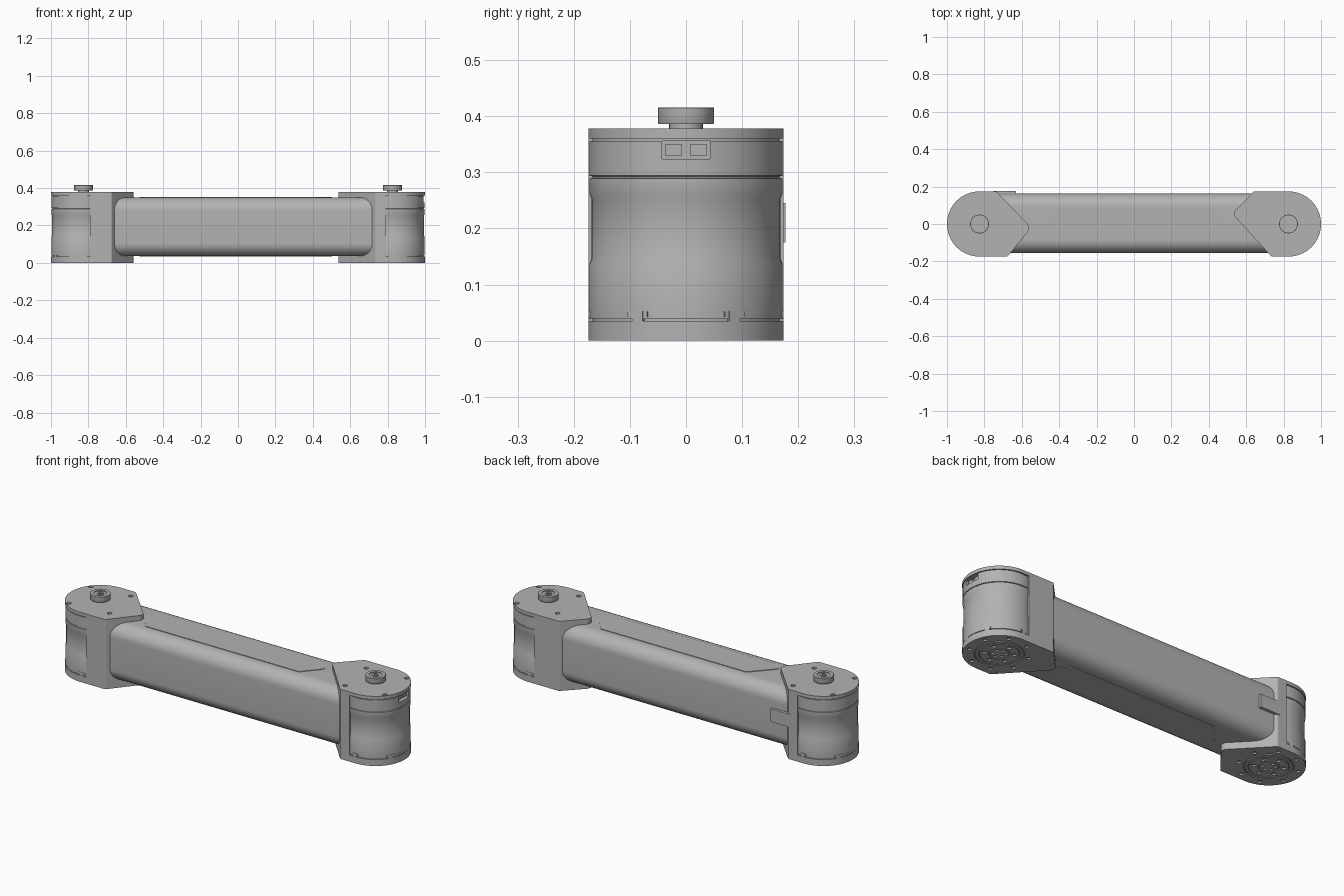
import bpy, bmesh, math
from mathutils import Matrix, Vector

if "Cube" in bpy.data.objects:
    bpy.data.objects.remove(bpy.data.objects["Cube"], do_unlink=True)

GREY = (0.45, 0.45, 0.45, 1)
mat = bpy.data.materials.new("satin grey")
mat.use_nodes = True
mat.diffuse_color = GREY
bsdf = mat.node_tree.nodes["Principled BSDF"]
bsdf.inputs["Base Color"].default_value = GREY
bsdf.inputs["Roughness"].default_value = 0.5

PIVOT = -0.826   # joint axis, before the second joint is turned round
R = 0.174
TOP = 0.378


def fillet(corners, radii, steps=8):
    """Round each corner of a 2D polygon."""
    out, n = [], len(corners)
    for i, r in enumerate(radii):
        p = Vector(corners[i])
        a = (Vector(corners[i - 1]) - p).normalized()
        b = (Vector(corners[(i + 1) % n]) - p).normalized()
        half = a.angle(b) / 2
        centre = p + (a + b).normalized() * (r / math.sin(half))
        start = p + a * (r / math.tan(half)) - centre
        end = p + b * (r / math.tan(half)) - centre
        sweep = start.angle_signed(end)
        for k in range(steps + 1):
            out.append(centre + Matrix.Rotation(-sweep * k / steps, 2) @ start)
    return out


def prism(bm, pts, z0, z1):
    face = bm.faces.new([bm.verts.new((p[0], p[1], z0)) for p in pts])
    up = bmesh.ops.extrude_face_region(bm, geom=[face])["geom"]
    bmesh.ops.translate(bm, vec=(0, 0, z1 - z0),
                        verts=[g for g in up if isinstance(g, bmesh.types.BMVert)])


def lathe(bm, profile, x=PIVOT, y=0, steps=64, closed=False):
    vs = [bm.verts.new((x + r, y, z)) for r, z in profile]
    pairs = list(zip(vs, vs[1:])) + ([(vs[-1], vs[0])] if closed else [])
    edges = [bm.edges.new(p) for p in pairs]
    bmesh.ops.spin(bm, geom=vs + edges, cent=(x, y, 0), axis=(0, 0, 1),
                   angle=math.tau, steps=steps)
    bmesh.ops.remove_doubles(bm, verts=bm.verts, dist=1e-5)


def rod(bm, x, y, r, z0, z1, steps=16):
    lathe(bm, [(0, z0), (r, z0), (r, z1), (0, z1)], x, y, steps)


def ring(bm, r0, r1, z0, z1):
    lathe(bm, [(r0, z0), (r1, z0), (r1, z1), (r0, z1)], closed=True)


def box(bm, lo, hi, turn=None):
    lo, hi = Vector(lo), Vector(hi)
    m = Matrix.Translation((lo + hi) / 2) @ Matrix.Diagonal((*(hi - lo), 1))
    bmesh.ops.create_cube(bm, size=1, matrix=(turn or Matrix()) @ m)


def finish(name, bm, place=None):
    bmesh.ops.recalc_face_normals(bm, faces=bm.faces)
    if place:
        bm.transform(place)
    me = bpy.data.meshes.new(name)
    bm.to_mesh(me)
    bm.free()
    me.materials.append(mat)
    ob = bpy.data.objects.new(name, me)
    bpy.context.collection.objects.link(ob)
    return ob


def activate(ob):
    bpy.ops.object.select_all(action='DESELECT')
    ob.select_set(True)
    bpy.context.view_layer.objects.active = ob


def smooth(ob):
    activate(ob)
    bpy.ops.object.shade_smooth_by_angle(angle=math.radians(30))


def cut(ob, bm, place):
    """Subtract the solids in bm from ob, then drop the cutter."""
    cutter = finish("cutter", bm, place)
    cutter.hide_render = True
    mod = ob.modifiers.new("cut", 'BOOLEAN')
    mod.object, mod.operation, mod.solver = cutter, 'DIFFERENCE', 'EXACT'
    activate(ob)
    bpy.ops.object.modifier_apply(modifier=mod.name)
    bpy.data.objects.remove(cutter, do_unlink=True)


def joint(side, short_x, tip, connector):
    place = Matrix.Rotation(math.pi if side == "left" else 0, 4, 'Z')

    # Bracket: rounded outer end, pointed inner end
    outline = fillet([(-1, -R), (short_x, -R), tip, (-0.735, R), (-1, R)],
                     [R - 0.0005, 0.012, 0.03, 0.012, R - 0.0005], 20)
    bm = bmesh.new()
    prism(bm, outline, 0, TOP)
    bracket = finish(side + "_bracket", bm, place)

    # Window for the housing, screw holes, bottom flange grooves
    bm = bmesh.new()
    box(bm, (-1.1, -0.3, 0.035), (-0.79, 0.3, 0.36))
    for x, y in ((-0.953, 0.1), (-0.73, 0.125), (-0.7, -0.1), (-0.93, -0.12)):
        rod(bm, x, y, 0.012, TOP - 0.008, TOP + 0.01)
    ring(bm, 0.113, 0.12, -0.01, 0.006)
    ring(bm, 0.094, 0.098, -0.01, 0.006)
    ring(bm, 0.046, 0.05, -0.01, 0.006)
    for count, radius, size in ((8, 0.146, 0.011), (6, 0.072, 0.011), (6, 0.03, 0.007)):
        for k in range(count):
            a = math.tau * (k + 0.5) / count
            rod(bm, PIVOT + radius * math.cos(a), radius * math.sin(a), size, -0.01, 0.008)
    cut(bracket, bm, place)
    smooth(bracket)

    # Motor housing with a slight waist and seam grooves
    bm = bmesh.new()
    r, waist, seam = 0.172, 0.168, 0.167
    lathe(bm, [(0, 0.03), (seam, 0.03), (seam, 0.039), (r, 0.039), (r, 0.137),
               (waist, 0.147), (waist, 0.252), (r, 0.262), (r, 0.289),
               (seam, 0.29), (seam, 0.293), (r, 0.294), (r, 0.356),
               (seam, 0.356), (seam, 0.365), (0, 0.365)], steps=96)
    housing = finish(side + "_housing", bm, place)
    if connector:
        bm = bmesh.new()
        box(bm, (-1.1, -0.043, 0.324), (-0.975, 0.043, 0.3555))
        cut(housing, bm, place)
        bm = bmesh.new()
        for y in (-0.022, 0.022):
            box(bm, (-0.985, y - 0.015, 0.33), (-0.96, y + 0.015, 0.35))
        finish(side + "_connector_plugs", bm, place)
    smooth(housing)

    # Small T-shaped latches round the foot of the housing
    bm = bmesh.new()
    for deg in (-92, -30, 30, 92):
        turn = Matrix.Translation((PIVOT, 0, 0)) @ Matrix.Rotation(math.radians(deg), 4, 'Z')
        box(bm, (-0.1735, -0.011, 0.035), (-0.16, 0.011, 0.053), turn)
        box(bm, (-0.173, -0.02, 0.042), (-0.16, 0.02, 0.052), turn)
    finish(side + "_latches", bm, place)

    # Knob on a short stem, with a stepped centre
    bm = bmesh.new()
    lathe(bm, [(0, TOP - 0.01), (0.03, TOP - 0.01), (0.03, 0.386), (0.049, 0.386),
               (0.05, 0.388), (0.05, 0.415), (0.049, 0.416), (0.032, 0.416),
               (0.032, 0.412), (0.017, 0.412), (0.017, 0.416), (0.008, 0.416),
               (0.008, 0.41), (0, 0.41)], steps=48)
    smooth(finish(side + "_knob", bm, place))


joint("right", -0.676, (-0.55, -0.02), False)
joint("left", -0.64, (-0.525, -0.055), True)

# Arm tube: rounded square section laid along x
Y0, Y1, Z0, Z1 = -0.155, 0.162, 0.036, 0.35
bm = bmesh.new()
prism(bm, fillet([(Y0, Z0), (Y1, Z0), (Y1, Z1), (Y0, Z1)], [0.07] * 4, 12), -0.75, 0.75)
smooth(finish("arm_tube", bm, Matrix(((0, 0, 1, 0), (1, 0, 0, 0), (0, 1, 0, 0), (0, 0, 0, 1)))))

# Thin cover panels on the top and bottom of the tube
panel = fillet([(-0.5, -0.078), (0.42, -0.078), (0.505, 0.02), (0.455, 0.082),
                (-0.42, 0.082), (-0.53, -0.04)], [0.012] * 6, 4)
for name, z in (("top_panel", Z1), ("bottom_panel", Z0)):
    bm = bmesh.new()
    prism(bm, panel, z - 0.003, z + 0.003)
    finish(name, bm)

# Side catch on the back of the tube
bm = bmesh.new()
box(bm, (-0.75, 0.15, 0.175), (-0.63, 0.177, 0.245))
finish("side_catch", bm)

*Task item:* Would you please return all lines of the data that include the word "bsdf"?

*Your solution:*
bsdf = mat.node_tree.nodes["Principled BSDF"]
bsdf.inputs["Base Color"].default_value = GREY
bsdf.inputs["Roughness"].default_value = 0.5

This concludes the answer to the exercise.